The RaceBox Micro Is a Teeny-Tiny 25Hz Bluetooth GNSS Data Logger for RC Racing and More

With enough storage for five hours of logging, Bluetooth connectivity, and an IMU, the compact RaceBox Micro packs in the features.

Gareth Halfacree
1 month ago β€’ Sensors / HW101

Florida-based RaceBox is looking to offer a flexible yet robust platform for Global Navigation Satellite System (GNSS) location tracking and logging: the RaceBox Micro, which delivers a 25Hz update rate and can store up to five hours of data on-device.

"Welcome the next evolution in precision GPS technology tailored for the DIY enthusiasts: the RaceBox Micro," says RaceBox's Zhivko Valov of the company's compact board design. "The orientation towards DIY fans underscores our commitment to innovation, adaptability, and community-driven development, making the RaceBox Micro not just a tool for performance enhancement but also a canvas for creativity and ingenuity in the hands of hobbyists and developers alike."

The RaceBox Micro aims to deliver high-performance location and inertial data logging for RC racers, drone pilots, and more. (πŸ“Ή: RaceBox)

The RaceBox Micro, formerly known as the RaceBox Nano and that follows on from the company's earlier RaceBox Pro and Mini designs, is built around a u-blox SAM-M10Q low-power Global Navigation Satellite System (GNSS) receiver module, which offers four-constellation tracking with an update rate up to 25Hz.

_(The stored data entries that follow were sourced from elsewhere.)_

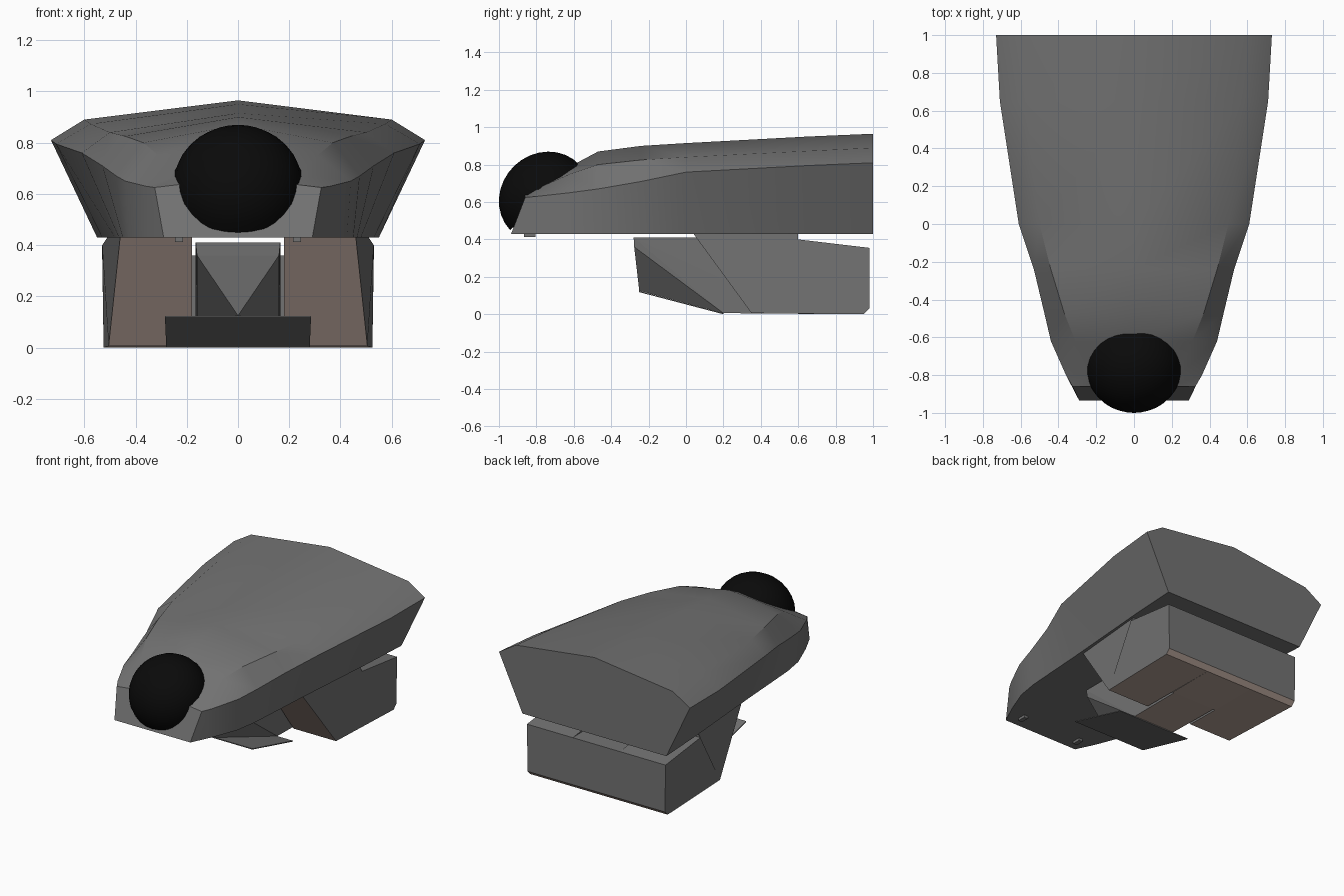
import bpy, bmesh, math
from mathutils import Matrix, Vector

cube = bpy.data.objects.get("Cube")
if cube:
    bpy.data.objects.remove(cube, do_unlink=True)


def material(name, r, g, b):
    m = bpy.data.materials.new(name)
    m.use_nodes = True
    m.diffuse_color = (r, g, b, 1)
    m.node_tree.nodes["Principled BSDF"].inputs["Base Color"].default_value = (r, g, b, 1)
    return m


grey = material("hull grey", .17, .17, .17)
brown = material("underside brown", .46, .36, .31)
black = material("dome black", .003, .003, .003)


def finish(name, bm, mats, smooth=None, brown_rule=None):
    bmesh.ops.recalc_face_normals(bm, faces=bm.faces)
    if brown_rule:
        for f in bm.faces:
            f.material_index = int(brown_rule(f))
    me = bpy.data.meshes.new(name)
    bm.to_mesh(me)
    bm.free()
    for m in mats:
        me.materials.append(m)
    ob = bpy.data.objects.new(name, me)
    bpy.context.collection.objects.link(ob)
    if smooth:
        bpy.ops.object.select_all(action='DESELECT')
        ob.select_set(True)
        bpy.context.view_layer.objects.active = ob
        bpy.ops.object.shade_smooth_by_angle(angle=math.radians(smooth))
    return ob


def loft(name, rings, mats, smooth=None, brown_rule=None):
    """Skin a list of equal-length closed rings and cap both ends."""
    bm = bmesh.new()
    vs = [[bm.verts.new(p) for p in ring] for ring in rings]
    n = len(vs[0])
    for a, b in zip(vs, vs[1:]):
        for i in range(n):
            j = (i + 1) % n
            bm.faces.new((a[i], a[j], b[j], b[i]))
    bm.faces.new(vs[0])
    bm.faces.new(vs[-1])
    return finish(name, bm, mats, smooth, brown_rule)


def hull(name, half, mats, brown_rule=None):
    """Convex solid from points mirrored across x."""
    bm = bmesh.new()
    for x, y, z in half:
        for s in ((1, -1) if x else (1,)):
            bm.verts.new((s * x, y, z))
    res = bmesh.ops.convex_hull(bm, input=bm.verts)
    loose = [v for v in bm.verts if not v.link_faces]
    bmesh.ops.delete(bm, geom=loose, context='VERTS')
    bmesh.ops.dissolve_limit(bm, angle_limit=.02, verts=bm.verts, edges=bm.edges)
    return finish(name, bm, mats, None, brown_rule)


# Main hull: bottom half-width, side (x, z), shoulder (x, z), crest z
BOTTOM = .43


def section(y, xb, xs, zs, xu, zu, zt, slant=0):
    half = [(xb, y - slant, BOTTOM), (xs, y, zs), (xu, y, zu)]
    return half + [(0, y, zt)] + [(-x, yy, z) for x, yy, z in reversed(half)]


loft("main_hull", [
    section(1, .55, .73, .81, .60, .89, .965),
    section(.65, .53, .71, .795, .575, .873, .95),
    section(0, .48, .61, .76, .50, .84, .915),
    section(-.24, .465, .53, .71, .44, .825, .90),
    section(-.47, .45, .475, .67, .37, .80, .87),
    section(-.62, .425, .44, .65, .31, .75, .79),
    section(-.80, .355, .36, .63, .23, .67, .69),
    section(-.86, .29, .325, .625, .20, .64, .65, slant=.075),
], [grey], smooth=28)

# Tilted half dome on the nose
bm = bmesh.new()
bmesh.ops.create_uvsphere(bm, u_segments=32, v_segments=16, radius=.255)
bmesh.ops.bisect_plane(bm, geom=bm.verts[:] + bm.edges[:] + bm.faces[:],
                       plane_co=(0, 0, 0), plane_no=(0, 0, 1), clear_inner=True)
bmesh.ops.holes_fill(bm, edges=[e for e in bm.edges if e.is_boundary])
bm.transform(Matrix.Translation((0, -.755, .625))
             @ Matrix.Rotation(math.radians(43.5), 4, 'X')
             @ Matrix.Diagonal((1, 1, .92, 1)))
finish("nose_dome", bm, [black], smooth=40)

# Lower side blocks: (outer x, y, z) profile extruded inwards
def faces_down(f):
    return f.normal.z < -.3


profile = [(.46, .04, .43), (.505, .35, .006), (.525, .95, 0), (.525, .98, .03),
           (.53, .98, .355), (.53, .60, .40), (.51, .60, .43)]
INNER = .18
for side, s in (("left", 1), ("right", -1)):
    loft(side + "_lower_block",
         [[(s * x, y, z) for x, y, z in profile],
          [(s * INNER, y, z) for x, y, z in profile]],
         [grey, brown], brown_rule=faces_down)

# Rear block joining the two sides
hull("rear_centre_block",
     [(INNER, .60, 0), (INNER, .95, 0), (INNER, .98, .03),
      (INNER, .98, .355), (INNER, .60, .36)],
     [grey, brown], brown_rule=faces_down)

# Wedge-shaped keel between the blocks
hull("centre_keel",
     [(.165, -.28, .41), (.16, -.277, .36), (0, -.25, .125), (.16, .20, .006),
      (.165, .60, .003), (.165, .60, .36), (.165, .40, .41)],
     [grey, brown],
     brown_rule=lambda f: faces_down(f) and f.calc_center_median().y > .25)

# Sloping plate under the keel
hull("lower_plate",
     [(.285, -.25, .118), (.285, -.25, .124), (.28, .20, 0), (.28, .20, .006)], [grey])

# Small pegs below the nose
for side, s in (("left", 1), ("right", -1)):
    bm = bmesh.new()
    bmesh.ops.create_cube(bm, size=1)
    bm.transform(Matrix.Translation((s * .23, -.835, .425))
                 @ Matrix.Diagonal((.03, .06, .025, 1)))
    finish(side + "_nose_peg", bm, [grey])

To this, RaceBox has added a high-precision accelerometer and gyroscope sensor, a Bluetooth 5.2 module for wireless connectivity, and enough memory to store up to five hours of captured data β€” with logging triggered at the press of a physical button, with a companion mobile app providing more fine-grained control and wireless log access.

"With comprehensive guides and practical code samples, we've streamlined the integration process to ensure a smooth, effortless experience," Valov claims of the logger, which can be used to transmit NMEA location information to external devices including Arduino microcontrollers and Raspberry Pi single-board computers.

"By opening our protocol documentation, we aim to foster innovation and creativity within the racing community, inviting everyone to enhance their applications with the precision and versatility of the RaceBox Micro."

The RaceBox Micro is currently funding on Kickstarter, with early bird rewards starting at $79 for a single unit β€” representing a claimed $50 discount from the planned retail price of $129. All hardware is expected to ship in July this year, the company claims.

Gareth Halfacree
Freelance journalist, technical author, hacker, tinkerer, erstwhile sysadmin. For hire:
Latest articles
Sponsored articles
Related articles
Latest articles
Read more
Related articles